* Exercise details: Only the lines that include "bmesh" should be copied from the data below.

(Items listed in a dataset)
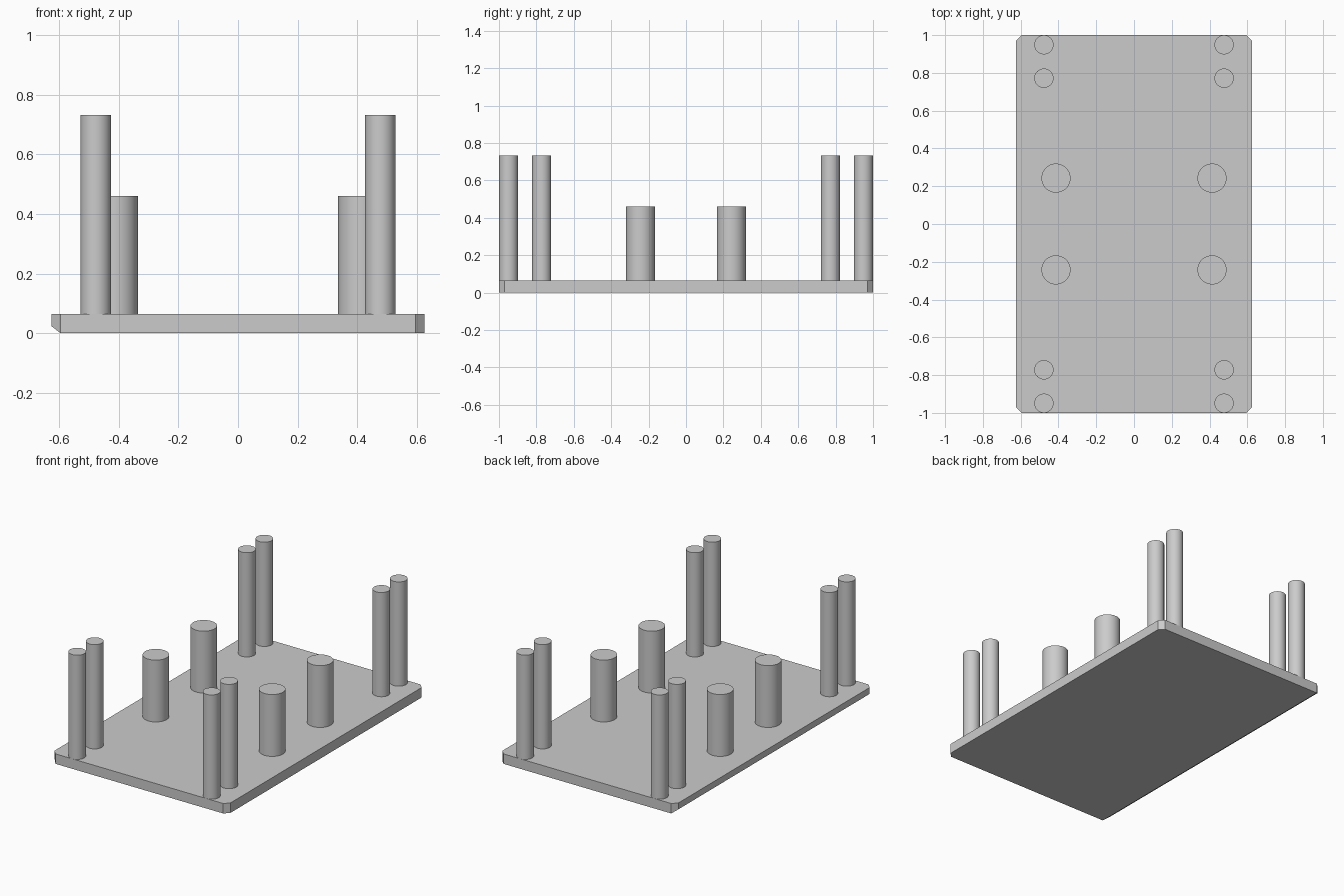
import bpy
import bmesh
from mathutils import Vector

cube = bpy.data.objects.get("Cube")
if cube:
    bpy.data.objects.remove(cube, do_unlink=True)

grey = bpy.data.materials.new("plain_grey")
grey.use_nodes = True
GREY = (0.6, 0.6, 0.6, 1)
grey.diffuse_color = GREY
grey.node_tree.nodes["Principled BSDF"].inputs["Base Color"].default_value = GREY

HALF_X, HALF_Y, PLATE_TOP = 0.625, 1.0, 0.064


def base_plate():
    """Slab with cut corners and one bevelled lower long edge."""
    bm = bmesh.new()
    bmesh.ops.create_cube(bm, size=1)
    for v in bm.verts:
        v.co = (v.co.x * 2 * HALF_X, v.co.y * 2 * HALF_Y, (v.co.z + 0.5) * PLATE_TOP)

    def slice_off(point, normal):
        geom = bm.verts[:] + bm.edges[:] + bm.faces[:]
        bmesh.ops.bisect_plane(bm, geom=geom, plane_co=Vector(point),
                               plane_no=Vector(normal), clear_outer=True)
        rim = [e for e in bm.edges if e.is_boundary]
        bmesh.ops.holes_fill(bm, edges=rim)

    # Vertical corner chamfers
    for sx in (-1, 1):
        for sy in (-1, 1):
            slice_off((sx * (HALF_X - 0.03), sy * HALF_Y, 0), (sx, sy, 0))
    # Underside bevel along the -x edge
    slice_off((-HALF_X + 0.03, 0, 0), (-0.023, 0, -0.03))

    bmesh.ops.recalc_face_normals(bm, faces=bm.faces[:])
    mesh = bpy.data.meshes.new("base_plate")
    bm.to_mesh(mesh)
    bm.free()
    mesh.materials.append(grey)
    plate = bpy.data.objects.new("base_plate", mesh)
    bpy.context.collection.objects.link(plate)


def post(name, x, y, radius, top):
    """Smooth round post standing on the plate."""
    height = top - PLATE_TOP
    bpy.ops.mesh.primitive_cylinder_add(vertices=48, radius=radius, depth=height,
                                        location=(x, y, PLATE_TOP + height / 2))
    obj = bpy.context.object
    obj.name = name
    obj.data.materials.append(grey)
    bpy.ops.object.shade_smooth_by_angle()


base_plate()

# Posts mirrored across both axes
for sx, side in ((1, "left"), (-1, "right")):
    for sy, end in ((-1, "front"), (1, "back")):
        post(f"short_post_{end}_{side}", sx * 0.413, sy * 0.243, 0.077, 0.461)
        post(f"tall_inner_post_{end}_{side}", sx * 0.477, sy * 0.772, 0.051, 0.733)
        post(f"tall_outer_post_{end}_{side}", sx * 0.477, sy * 0.949, 0.051, 0.733)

* Task response:
import bmesh
    bm = bmesh.new()
    bmesh.ops.create_cube(bm, size=1)
        bmesh.ops.bisect_plane(bm, geom=geom, plane_co=Vector(point),
        bmesh.ops.holes_fill(bm, edges=rim)
    bmesh.ops.recalc_face_normals(bm, faces=bm.faces[:])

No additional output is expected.